Recommended.

And Then I Read: DOCTOR FATE #18

Image © DC Comics.

The final issue of this run of DOCTOR FATE is the second half of a two-part story that mostly stands apart from the previous issues, with psychedelic art by Brendan McCarthy and a pretty good story by Paul Levitz. This issue drops us into everything midstream with no recap or explanation. I suspect these issues were intended to be an Annual, but that’s just a guess.

The best thing in it is that Khalid finally gets to meet the god who powers his helmet and himself, Thoth. Taking a break from battling evil creatures, Thoth and Khalid have a wonderful conversation about wisdom and free will that’s worth the price of admission. The rest of the issue is fun visually but somewhat predictable. There’s not much sense of closure at the finish, another signal this was not written as a final issue, but in the DC Universe, Doctor Fate will go on to other iterations, so perhaps that’s okay. We can imagine Khalid’s future in our own ways.

Recommended.

And Then I Read: WONDER WOMAN #11

Image © DC Comics.

The first modern-day story arc by writer Greg Rucka and artist Liam Sharp concludes with an issue full of delicious, lush coloring by Laura Martin.

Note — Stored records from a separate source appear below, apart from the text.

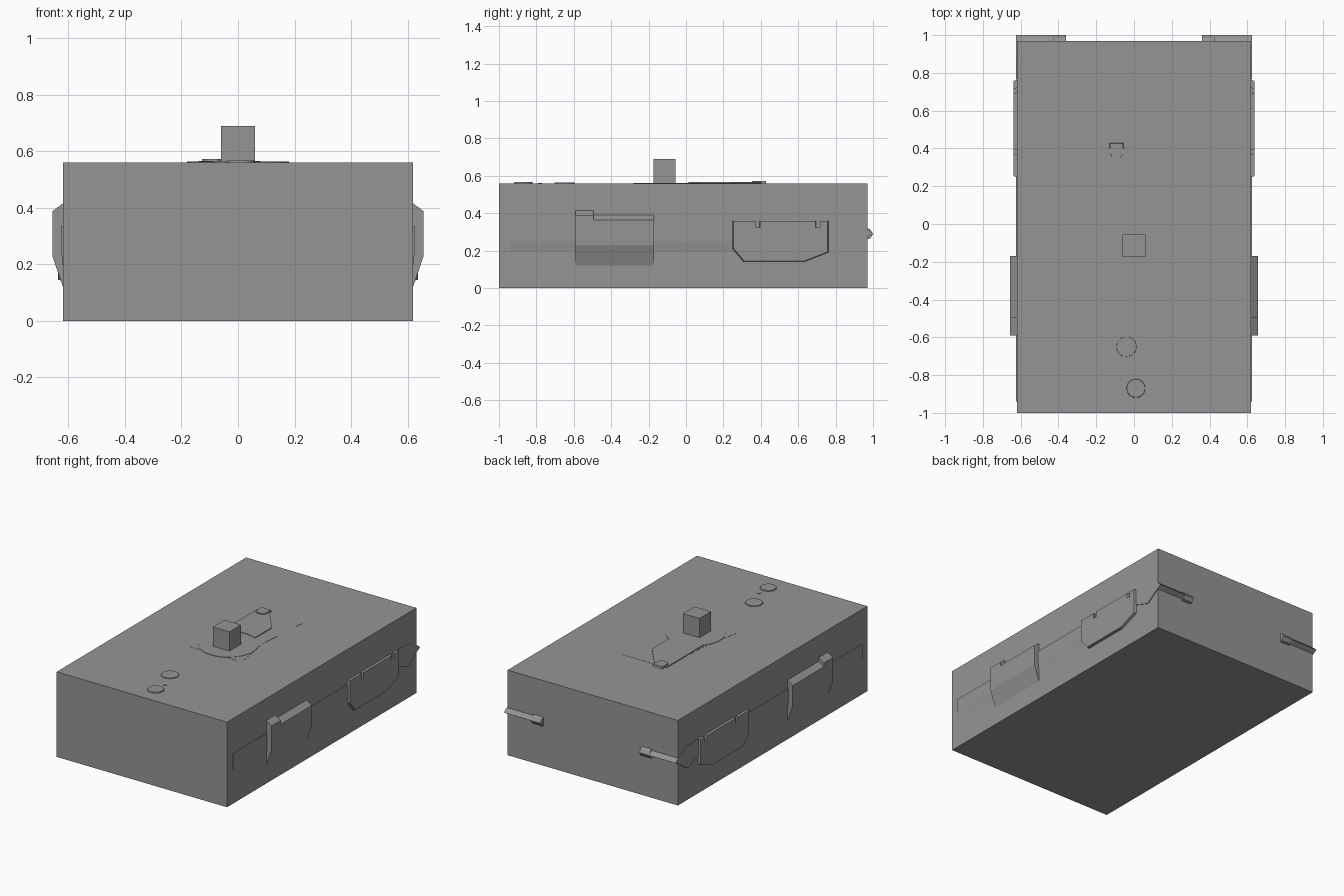
import bpy, bmesh, math

if "Cube" in bpy.data.objects:
    bpy.data.objects.remove(bpy.data.objects["Cube"], do_unlink=True)

grey = bpy.data.materials.new("plain grey")
grey.use_nodes = True
grey.diffuse_color = (0.3, 0.3, 0.3, 1)
bsdf = next(n for n in grey.node_tree.nodes if n.type == "BSDF_PRINCIPLED")
bsdf.inputs["Base Color"].default_value = (0.3, 0.3, 0.3, 1)


def prism(name, outline, axis, start, end, taper=1.0, mirror=False):
    """Extrude a 2D outline along an axis; the far cap can be narrowed."""
    place = {"x": lambda a, b, d: (d, a, b), "z": lambda a, b, d: (a, b, d)}[axis]
    ca = sum(p[0] for p in outline) / len(outline)
    cb = sum(p[1] for p in outline) / len(outline)
    bm = bmesh.new()
    near = [bm.verts.new(place(a, b, start)) for a, b in outline]
    far = [bm.verts.new(place(ca + (a - ca) * taper, cb + (b - cb) * taper, end))
           for a, b in outline]
    bm.faces.new(near)
    bm.faces.new(far)
    for i in range(len(outline)):
        j = (i + 1) % len(outline)
        bm.faces.new((near[i], near[j], far[j], far[i]))
    return finish(name, bm, mirror)


def side_profile(name, section, start, end):
    """Extrude an x-z section along y, on both sides."""
    bm = bmesh.new()
    ends = [[bm.verts.new((x, y, z)) for x, z in section] for y in (start, end)]
    for ring in ends:
        bm.faces.new(ring)
    for i in range(len(section)):
        j = (i + 1) % len(section)
        bm.faces.new((ends[0][i], ends[0][j], ends[1][j], ends[1][i]))
    return finish(name, bm, True)


def finish(name, bm, mirror=False):
    bmesh.ops.recalc_face_normals(bm, faces=bm.faces)
    mesh = bpy.data.meshes.new(name)
    bm.to_mesh(mesh)
    bm.free()
    mesh.materials.append(grey)
    obj = bpy.data.objects.new(name, mesh)
    bpy.context.collection.objects.link(obj)
    if mirror:
        obj.modifiers.new("both sides", "MIRROR").use_axis[0] = True
    return obj


def rect(a0, a1, b0, b1):
    return [(a0, b0), (a1, b0), (a1, b1), (a0, b1)]


def arc(cx, cy, r, first, last, n):
    return [(cx + r * math.cos(math.radians(first + (last - first) * i / n)),
             cy + r * math.sin(math.radians(first + (last - first) * i / n)))
            for i in range(n + 1)]


def circle(cx, cy, r, n=24):
    return arc(cx, cy, r, 0, 360, n)[:-1]


# Main body and top block
W, TOP = 0.62, 0.56
prism("body", rect(-W, W, -1, 0.97), "z", 0, TOP)
prism("top_block", rect(-0.06, 0.06, -0.175, -0.055), "z", 0.55, 0.69)

# Forward side panels: tall front lip, lower rear section
for name, top, y0, y1 in (("panel_lip", 0.415, -0.59, -0.495),
                          ("side_panel", 0.39, -0.495, -0.17)):
    side_profile(name, [(0.6, top), (W, top), (0.657, top - 0.027),
                        (0.657, 0.23), (W, 0.12), (0.6, 0.12)], y0, y1)

# Long shallow rail along each side
side_profile("side_rail", [(0.6, 0.333), (0.626, 0.333), (0.626, 0.25),
                           (W, 0.195), (0.6, 0.195)], -0.94, 0.26)

# Rear side panels with two notches in the top edge
notched = [(0.245, 0.21), (0.305, 0.14), (0.635, 0.14), (0.765, 0.19), (0.765, 0.36)]
for y in (0.71, 0.38):
    notched += [(y + 0.012, 0.36), (y + 0.012, 0.325),
                (y - 0.012, 0.325), (y - 0.012, 0.36)]
notched.append((0.245, 0.36))
prism("rear_side_panel", notched, "x", 0.61, 0.637, 0.97, True)

# Pointed rear corner fins and wedges across the back
prism("rear_side_fin", [(0.765, 0.25), (0.765, 0.36), (0.88, 0.36),
                        (0.995, 0.292), (0.875, 0.21)], "x", 0.61, 0.625, 1, True)
prism("rear_wedge", [(0.94, 0.325), (0.985, 0.305), (1.0, 0.29), (0.94, 0.255)],
      "x", 0.36, 0.625, 1, True)
prism("wedge_end", [(0.95, 0.33), (0.985, 0.313), (1.0, 0.29), (0.985, 0.265),
                    (0.95, 0.255)], "x", 0.36, 0.43, 1, True)

# Low plates on the top
prism("top_plate", [(-0.2, -0.23), (-0.17, -0.255), (0.17, -0.255), (0.2, -0.23),
                    (0.16, 0.05), (0.19, 0.4), (-0.13, 0.4), (-0.15, 0.05)],
      "z", 0.55, TOP + 0.001)
prism("top_disc", circle(0, -0.1, 0.18, 32), "z", 0.55, TOP + 0.003)
prism("raised_plate", [(0.08, 0.24), (-0.05, 0.4), (-0.14, 0.4)]
      + arc(0, -0.1, 0.18, 141, 64, 10), "z", 0.55, TOP + 0.006)
prism("plate_tab", [(-0.13, 0.37), (-0.115, 0.35), (-0.07, 0.35), (-0.055, 0.37),
                    (-0.055, 0.43), (-0.13, 0.43)], "z", 0.55, TOP + 0.013, 0.92)

# Round caps near the front
prism("front_cap", circle(0.01, -0.87, 0.052), "z", 0.55, TOP + 0.007, 0.92)
prism("rear_cap", circle(-0.04, -0.65, 0.055), "z", 0.55, TOP + 0.005, 0.95)
prism("cap_nub", circle(0.015, -0.78, 0.012, 10), "z", 0.55, TOP + 0.003)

Diana and Steve Trevor have arrived in Themyscira at last, but one that’s strangely different than either of them remember. Diana has a hard time recognizing this at first, and when she does, with Steve’s help, she is devastated. What has gone wrong? Meanwhile, Wonder Woman’s handlers and friends are facing a threat from within their own ranks that will tear that group apart. Fine writing, wonderful art, great issue.

Recommended.

And Then I Read: SHADE THE CHANGING GIRL 3

Image © DC Comics.

I find this is a title that goes in and out of focus for me. In focus, I like the story of an avian creature, Loma Shade, inhabiting the body of a human girl on Earth, Megan Boyer, who was formerly in a coma. Loma is reckless and now a criminal back on her homeworld, Meta, having stolen a madness vest, the means of her mental transformation, though her body remains there. On Earth, Loma is having lots of problems adjusting to human life, particularly because Megan turns out to be a cruel person who bullied and tortured many of those who knew her. It seems likely her coma was not accidental. Megan/Loma has made a few friends who try to help her, but mostly she’s hated.

Back on Meta, we follow the life of Loma’s friend Lepuck Ledo, and the search for the missing madness vest, and there things get hazy for me. Not sure where that’s going or why it’s important. Then there’s another hazy area, a threatening female form approaching Earth. Finally, there’s a Dial H for Hero backup that I can’t get interested in, but it’s just three pages.

I find parts of this book interesting, and want to read more, but I can only mildly recommend it.

And Then I Read: THE FLASH #8

Image © DC Comics.

Things I like about this issue: Kid Flash is back. Not the one I remember, but close enough. Barry gets to work things out with his former partner August, now the powerful Godspeed, at least for the moment. The large group of extra speedsters are no more.

Things I don’t like: The Speed Force is becoming unpredictable and more like magic than science. Case in point: a new uniform for Kid Flash suddenly appears out of nowhere, seemingly created by it. This title was better when Flash’s powers had more credibility and predictability.

The story by Joshua Williamson is generally fine. The art by Carmine DiGiandomenico is full of action, but in the quieter moments the characters are looking more like fashion advertising art than comics art at times.

Mildly recommended.